A Toeplitz matrix has constant entries on each diagonal,
and the corresponding infinite-dimensional Toeplitz operator
is a singly-infinite matrix.
The constants on the diagonals are the Laurent coefficients of the
symbol, a complex-valued function whose domain is the
unit circle, T.
The spectrum of the Toeplitz operator is determined by the symbol, a.
If a is continuous, then the spectrum is the a(T)
together with all points this curve encloses with non-zero winding number.
The eigenvalues of finite Toeplitz matrices are very different,
typically falling on curves in the complex plane for arbitrarily large
(but finite) dimensions.
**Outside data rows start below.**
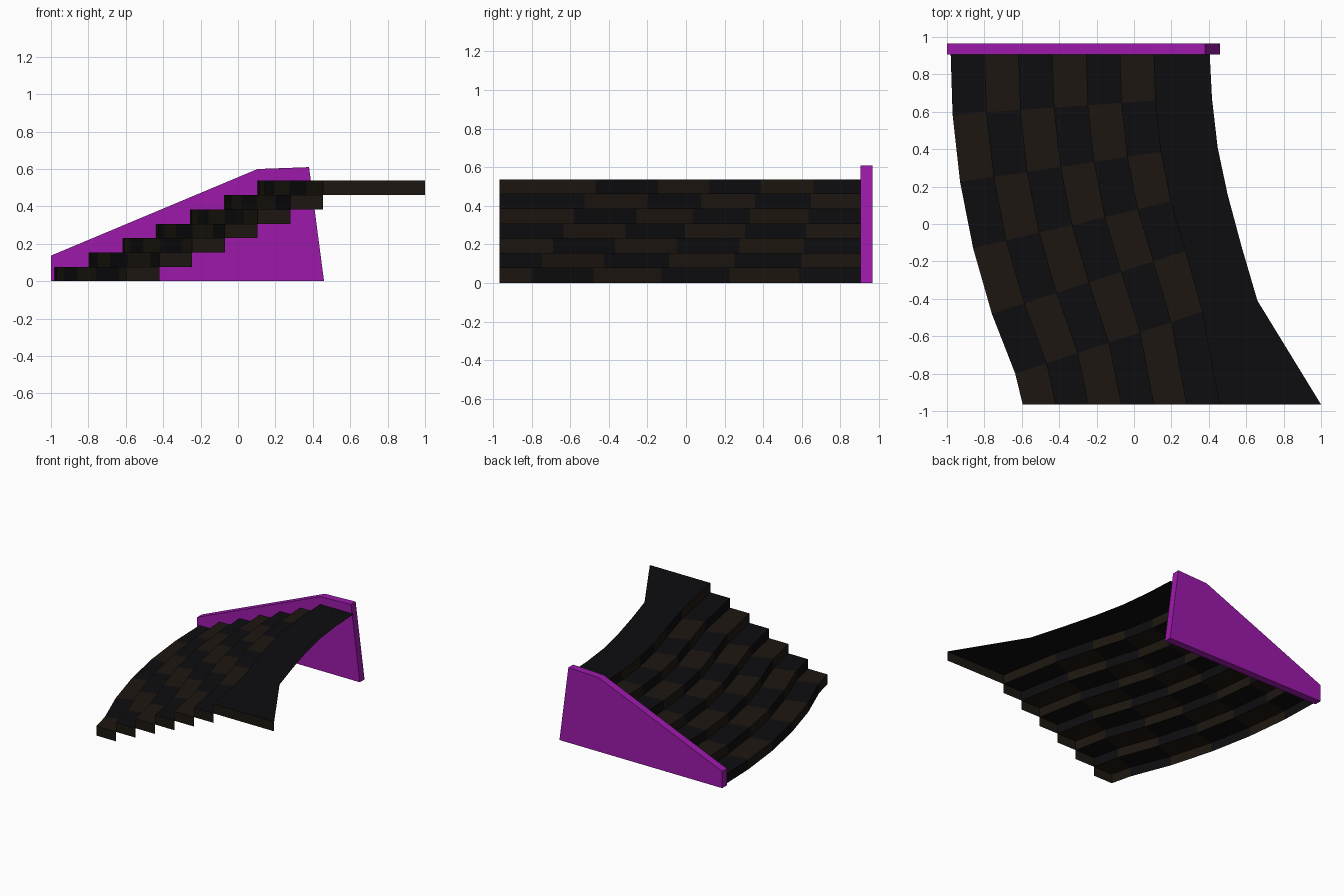
import bpy, bmesh
from mathutils import Vector

if "Cube" in bpy.data.objects:
    bpy.data.objects.remove(bpy.data.objects["Cube"])

def material(name, rgb):
    m = bpy.data.materials.new(name)
    m.diffuse_color = (*rgb, 1)
    m.use_nodes = True
    m.node_tree.nodes["Principled BSDF"].inputs["Base Color"].default_value = m.diffuse_color
    return m

BLACK = material("black_tile", (0.004, 0.004, 0.005))
BROWN = material("brown_tile", (0.012, 0.008, 0.005))
PURPLE = material("purple_panel", (0.34, 0.01, 0.41))

def finish(name, bm, mats):
    me = bpy.data.meshes.new(name)
    bm.to_mesh(me)
    bm.free()
    for m in mats:
        me.materials.append(m)
    ob = bpy.data.objects.new(name, me)
    bpy.context.collection.objects.link(ob)

# Plan curves, back to front: first step nosing, landing nosing, landing outer edge
FIRST = [(-.98, .905), (-.97, .585), (-.93, .225), (-.86, -.13),
         (-.76, -.48), (-.635, -.80), (-.595, -.965)]
LAST = [(.105, .905), (.113, .66), (.143, .385), (.195, .12),
        (.275, -.145), (.365, -.47), (.455, -.965)]
OUTER = [(.405, .905), (.417, .67), (.447, .41), (.50, .16),
         (.575, -.12), (.66, -.41), (1.0, -.965)]
STEPS, RISE = 7, 0.0768

curves = [[Vector(a).lerp(Vector(b), k / (STEPS - 1)) for a, b in zip(FIRST, LAST)]
          for k in range(STEPS)]
curves.append([Vector(p) for p in OUTER])

def build_step(k):
    """Open-backed step: riser, tread and front end cap, in checkered tiles."""
    bm = bmesh.new()
    z0, z1 = k * RISE, (k + 1) * RISE
    left, right = curves[k], curves[k + 1]

    def quad(pts, brown):
        f = bm.faces.new([bm.verts.new((p.x, p.y, z)) for p, z in pts])
        f.material_index = int(brown)

    for i in range(len(left) - 1):
        a, b, c, d = left[i], left[i + 1], right[i + 1], right[i]
        odd = (i + k) % 2 == 1
        quad([(a, z0), (b, z0), (b, z1), (a, z1)], odd)
        quad([(a, z1), (b, z1), (c, z1), (d, z1)], odd and k < STEPS - 1)
    quad([(left[-1], z0), (right[-1], z0), (right[-1], z1), (left[-1], z1)], True)
    bmesh.ops.remove_doubles(bm, verts=bm.verts, dist=1e-4)
    finish("landing" if k == STEPS - 1 else f"step_{k + 1}", bm, [BLACK, BROWN])

for k in range(STEPS):
    build_step(k)

# Side panel: extruded profile along the back
bm = bmesh.new()
profile = [(-1, 0), (.46, 0), (.38, .61), (.105, .6), (-1, .137)]
face = bm.faces.new([bm.verts.new((x, .905, z)) for x, z in profile])
ext = bmesh.ops.extrude_face_region(bm, geom=[face], use_keep_orig=True)
bmesh.ops.translate(bm, vec=(0, .06, 0),
                    verts=[v for v in ext["geom"] if isinstance(v, bmesh.types.BMVert)])
bmesh.ops.recalc_face_normals(bm, faces=bm.faces)
finish("side_panel", bm, [PURPLE])
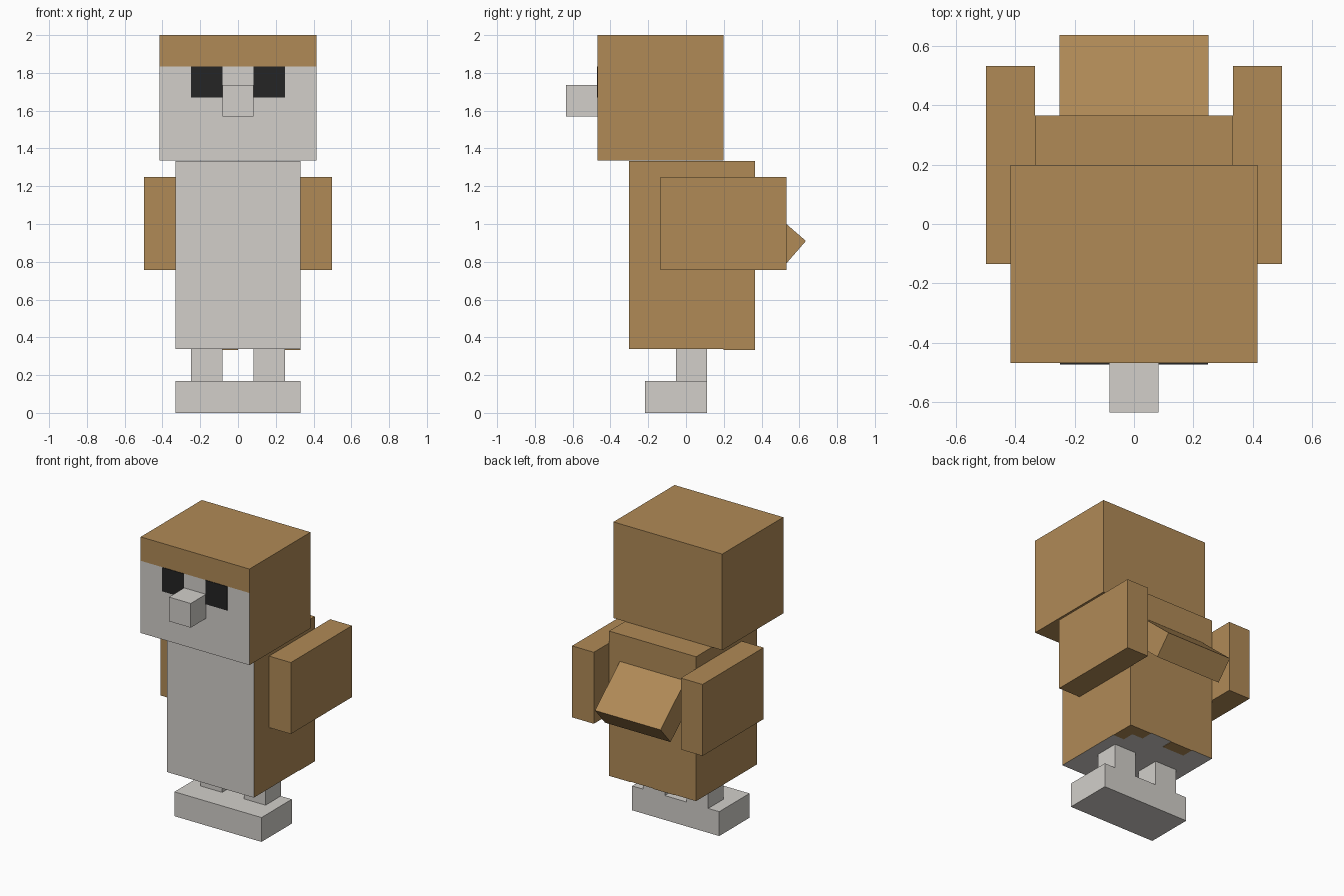
import bpy
import bmesh
from math import radians
from mathutils import Matrix, Vector

if "Cube" in bpy.data.objects:
    bpy.data.objects.remove(bpy.data.objects["Cube"], do_unlink=True)


def make_material(name, rgb):
    mat = bpy.data.materials.new(name)
    mat.use_nodes = True
    colour = (*rgb, 1)
    mat.diffuse_color = colour
    mat.node_tree.nodes["Principled BSDF"].inputs["Base Color"].default_value = colour
    return mat


brown = make_material("brown", (0.435, 0.255, 0.094))
grey = make_material("pale grey", (0.645, 0.624, 0.591))
black = make_material("black", (0.018, 0.018, 0.018))


def box(name, low, high, mats, tilt=0, cut_z=None, rule=None):
    """Box between two corners, tilted about x; rule picks the second material."""
    low, high = Vector(low), Vector(high)
    bm = bmesh.new()
    bmesh.ops.create_cube(bm, size=1, matrix=Matrix.Translation((low + high) / 2)
                          @ Matrix.Rotation(radians(tilt), 4, "X")
                          @ Matrix.Diagonal((*(high - low), 1)))
    if cut_z is not None:
        bmesh.ops.bisect_plane(bm, geom=bm.verts[:] + bm.edges[:] + bm.faces[:],
                               plane_co=(0, 0, cut_z), plane_no=(0, 0, 1))
    bm.normal_update()
    if rule:
        for face in bm.faces:
            face.material_index = int(rule(face))
    mesh = bpy.data.meshes.new(name)
    bm.to_mesh(mesh)
    bm.free()
    for mat in mats:
        mesh.materials.append(mat)
    obj = bpy.data.objects.new(name, mesh)
    bpy.context.collection.objects.link(obj)
    return obj


def pair(name, low, high, mats):
    """Left part on +x and its mirrored right partner."""
    box("left_" + name, low, high, mats)
    box("right_" + name, (-high[0], *low[1:]), (-low[0], *high[1:]), mats)


# Head with a pale face below a brown brow
BROW = 1.835
box("head", (-0.415, -0.468, 1.337), (0.415, 0.198, 2), [brown, grey], cut_z=BROW,
    rule=lambda f: f.normal.y < -0.5 and f.calc_center_median().z < BROW)
pair("eye", (0.083, -0.472, 1.67), (0.248, -0.466, BROW), [black])
box("beak", (-0.083, -0.634, 1.57), (0.083, -0.468, 1.737), [grey])

# Body with a pale chest and underside
box("body", (-0.332, -0.302, 0.337), (0.332, 0.364, 1.333), [brown, grey],
    rule=lambda f: f.normal.y < -0.5 or f.normal.z < -0.5)

# Brown feather patches under the rump
PIXEL = 0.083
for i, (x, row, width) in enumerate([(-2, 0, 2), (2, 0, 2), (3, 1, 1)]):
    back = 0.364 - row * PIXEL
    box(f"rump_patch_{i + 1}", (x * PIXEL, back - PIXEL, 0.334),
        ((x + width) * PIXEL, back, 0.339), [brown])

# Wings and sloping tail
pair("wing", (0.332, -0.135, 0.757), (0.498, 0.531, 1.25), [brown])
box("tail", (-0.25, 0.2115, 0.9015), (0.25, 0.6315, 1.0685), [brown], tilt=-41)

# Legs and joined feet
pair("leg", (0.083, -0.054, 0.168), (0.248, 0.112, 0.338), [grey])
box("feet", (-0.332, -0.218, 0), (0.332, 0.112, 0.168), [grey])
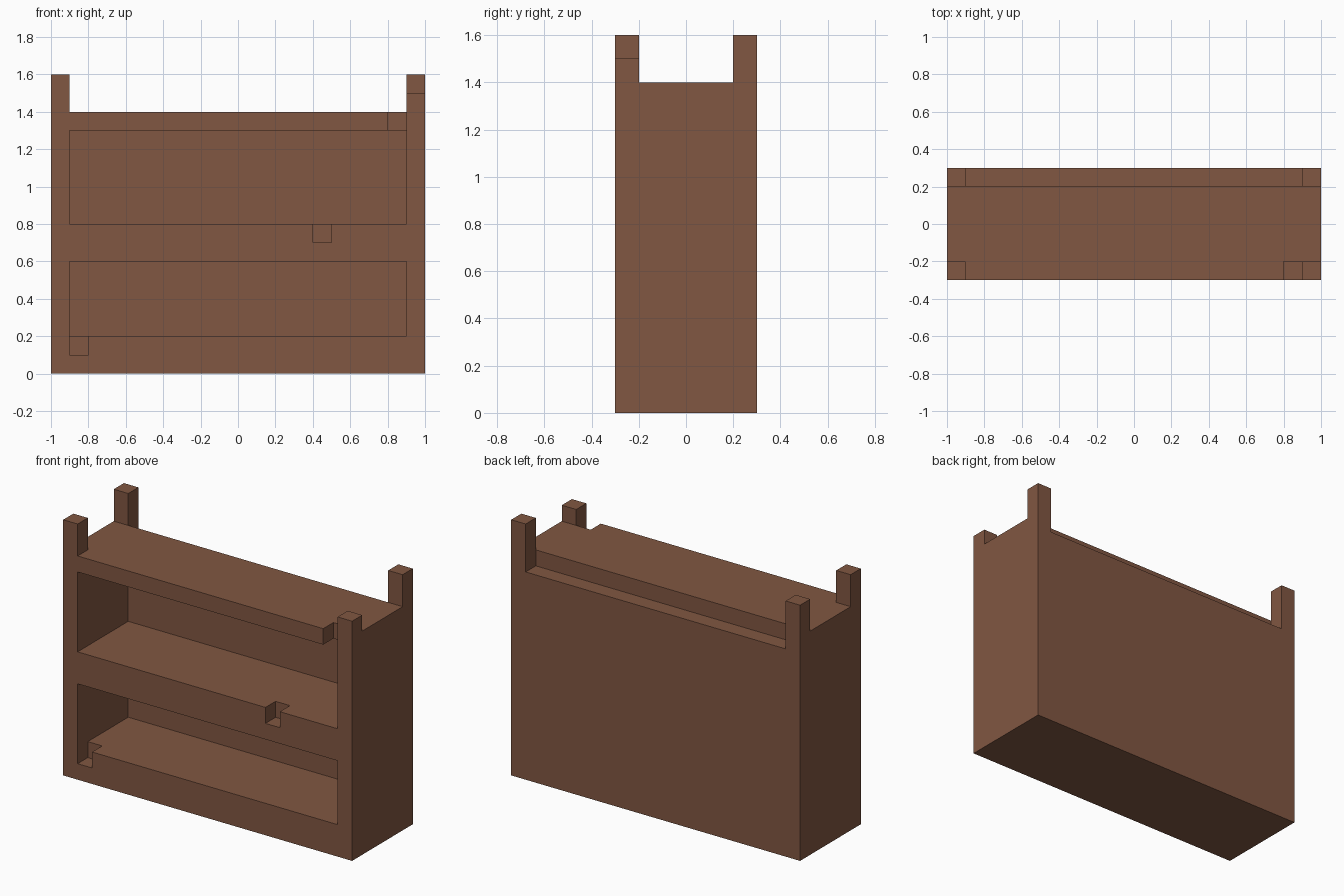
import bpy
import bmesh

if "Cube" in bpy.data.objects:
    bpy.data.objects.remove(bpy.data.objects["Cube"], do_unlink=True)

# Single wood colour
wood = bpy.data.materials.new("brown_wood")
wood.use_nodes = True
colour = (0.220, 0.095, 0.054, 1.0)
wood.diffuse_color = colour
wood.node_tree.nodes["Principled BSDF"].inputs["Base Color"].default_value = colour


def box(name, low, high):
    """Axis-aligned box between two corners."""
    mesh = bpy.data.meshes.new(name)
    bm = bmesh.new()
    bmesh.ops.create_cube(bm, size=1)
    for v in bm.verts:
        v.co = [b if c > 0 else a for c, a, b in zip(v.co, low, high)]
    bm.to_mesh(mesh)
    bm.free()
    mesh.materials.append(wood)
    obj = bpy.data.objects.new(name, mesh)
    bpy.context.scene.collection.objects.link(obj)
    return obj


# Solid block that the shelf unit is carved from
shelf_unit = box("shelf_unit", (-1, -0.3, 0), (1, 0.3, 1.6))

# Carved spaces; each cutter runs past the surface it opens
cuts = {
    "post_gap_long": ((-0.9, -0.5, 1.4), (0.9, 0.5, 1.8)),
    "post_gap_short": ((-1.2, -0.2, 1.4), (1.2, 0.2, 1.8)),
    "short_post_top": ((0.8, -0.5, 1.5), (1.2, -0.1, 1.8)),
    "back_ledge": ((-0.9, 0.2, 1.3), (0.9, 0.5, 1.7)),
    "upper_bay": ((-0.9, -0.5, 0.8), (0.9, 0.2, 1.3)),
    "lower_bay": ((-0.9, -0.5, 0.2), (0.9, 0.2, 0.6)),
    "top_chip": ((0.8, -0.5, 1.2), (0.9, -0.2, 1.5)),
    "middle_chip": ((0.4, -0.5, 0.7), (0.5, -0.2, 0.9)),
    "bottom_chip": ((-0.9, -0.5, 0.1), (-0.8, -0.2, 0.3)),
}
cutters = []
for name, (low, high) in cuts.items():
    cutter = box(name + "_cutter", low, high)
    cutter.hide_render = True
    cutters.append(cutter)
    cut = shelf_unit.modifiers.new(name, 'BOOLEAN')
    cut.operation = 'DIFFERENCE'
    cut.solver = 'EXACT'
    cut.object = cutter

# Bake the carving and drop the cutters
bpy.context.view_layer.update()
graph = bpy.context.evaluated_depsgraph_get()
carved = bpy.data.meshes.new_from_object(shelf_unit.evaluated_get(graph))
shelf_unit.modifiers.clear()
shelf_unit.data = carved
for cutter in cutters:
    bpy.data.objects.remove(cutter, do_unlink=True)
carved.materials.clear()
carved.materials.append(wood)
for face in carved.polygons:
    face.material_index = 0
    face.use_smooth = False
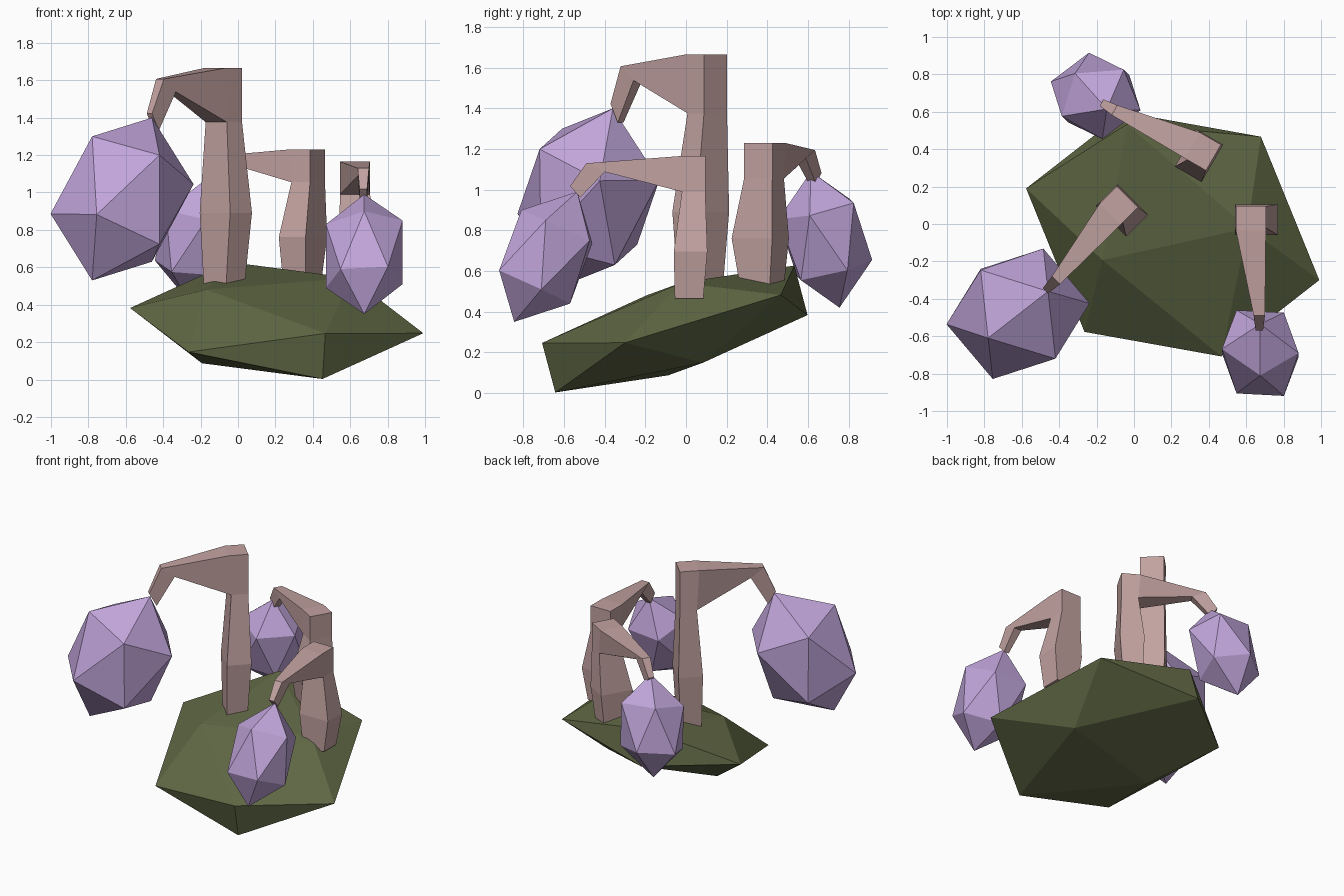
import bpy
import bmesh
from mathutils import Vector

cube = bpy.data.objects.get("Cube")
if cube:
    bpy.data.objects.remove(cube)


def material(name, rgb):
    mat = bpy.data.materials.new(name)
    mat.use_nodes = True
    mat.diffuse_color = (*rgb, 1)
    mat.node_tree.nodes["Principled BSDF"].inputs["Base Color"].default_value = (*rgb, 1)
    return mat


moss = material("moss green", (0.117, 0.138, 0.058))
stem = material("dusty pink", (0.54, 0.365, 0.355))
lilac = material("lilac", (0.53, 0.375, 0.70))


def finish(name, bm, mat):
    bmesh.ops.recalc_face_normals(bm, faces=bm.faces[:])
    mesh = bpy.data.meshes.new(name)
    bm.to_mesh(mesh)
    bm.free()
    mesh.materials.append(mat)
    obj = bpy.data.objects.new(name, mesh)
    bpy.context.collection.objects.link(obj)
    return obj


def stretched_icosahedron(name, center, a, b, c, mat):
    """Skewed icosahedron given by the three corners of one face, relative to its centre."""
    a, b, c, center = Vector(a), Vector(b), Vector(c), Vector(center)
    g = (5 ** 0.5 - 1) / 2
    half = [a, b, c, g * (a + b) - c, g * (b + c) - a, g * (a + c) - b]
    bm = bmesh.new()
    for p in half:
        bm.verts.new(center + p)
        bm.verts.new(center - p)
    bmesh.ops.convex_hull(bm, input=bm.verts[:])
    return finish(name, bm, mat)


# Stalk sections from root to tip:
# outer (along, height), inner (along, height), right edge, left edge
SECTIONS = [
    ((0.01, 0), (0.15, 0), -0.06, 0.11),
    ((-0.01, 0.33), (0.155, 0.33), -0.085, 0.145),
    ((0, 0.75), (0.115, 0.75), -0.08, 0.08),
    ((0, 1), (0.115, 0.75), -0.08, 0.08),
    ((0.13, 1), (0.115, 0.75), -0.08, 0.08),
    ((0.585, 0.95), (0.495, 0.89), 0.015, 0.075),
    ((0.665, 0.79), (0.615, 0.71), 0.025, 0.065),
]


def stalk(name, origin, direction, bottom, top):
    d = Vector((*direction, 0)).normalized()
    left = Vector((-d.y, d.x, 0))
    base = Vector((*origin, bottom))
    bm = bmesh.new()

    def corner(point, side):
        return bm.verts.new(base + d * point[0] + left * side
                            + Vector((0, 0, point[1] * (top - bottom))))

    rings = [[corner(outer, t0), corner(outer, t1), corner(inner, t1), corner(inner, t0)]
             for outer, inner, t0, t1 in SECTIONS]
    for r, s in zip(rings, rings[1:]):
        for i in range(4):
            j = (i + 1) % 4
            bm.faces.new((r[i], r[j], s[j], s[i]))
    bm.faces.new(rings[0])
    bm.faces.new(rings[-1])
    # the elbow sections share their inner corner
    bmesh.ops.remove_doubles(bm, verts=bm.verts[:], dist=0.0001)
    return finish(name, bm, stem)


# Tilted mossy rock
stretched_icosahedron("base_rock", (0.207, -0.055, 0.315), (-0.245, 0.588, 0.312),
                      (0.40, 0.033, 0.228), (-0.376, -0.138, 0.166), moss)

# Bent stalks
stalk("tall_stalk", (-0.035, 0.145), (-1, -1), 0.51, 1.665)
stalk("front_stalk", (0.625, 0.095), (0, -1), 0.465, 1.165)
stalk("back_stalk", (0.425, 0.355), (-0.865, 0.5), 0.53, 1.23)

# Hanging bulbs
stretched_icosahedron("tall_bulb", (-0.62, -0.48, 0.965), (0.16, 0.12, 0.435),
                      (-0.16, -0.13, 0.335), (0.20, -0.24, 0.235), lilac)
stretched_icosahedron("front_bulb", (0.675, -0.69, 0.67), (0, 0.155, 0.32),
                      (0, -0.12, 0.23), (0.205, 0, 0.18), lilac)
stretched_icosahedron("back_bulb", (-0.205, 0.685, 0.755), (0.06, -0.07, 0.335),
                      (-0.11, 0.12, 0.20), (0.15, 0.14, 0.18), lilac)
It is well known that these eigenvalues are
typically difficult to compute accurately.
It turns out that while the eigenvalues of finite Toeplitz matrices do not
generally converge to the spectrum of the corresponding infinite-dimensional operator,
the pseudospectra of the finite matrices do converge to the operator
pseudospectra for a broad class of symbols.
In the pages linked to below, we illustrate
different aspects of this convergence.
Random matrices are of importance in a wide variety of applications,
and in many instances these matrices are non-normal.
When the degree of non-normality is large,
pseudospectra can help explain interesting phenomena.
The links below show a number of illustrations.
Many random matrices can be classified as "stochastic Toeplitz" matrices;
that is, the entries on any one diagonal are all independent samples from the
same probability distribution.
(Some diagonals may be constant, corresponding to a distribution
that is a delta function.)
In this section, we illustrate spectra and pseudospectra for several specific
stochastic Toeplitz matrices.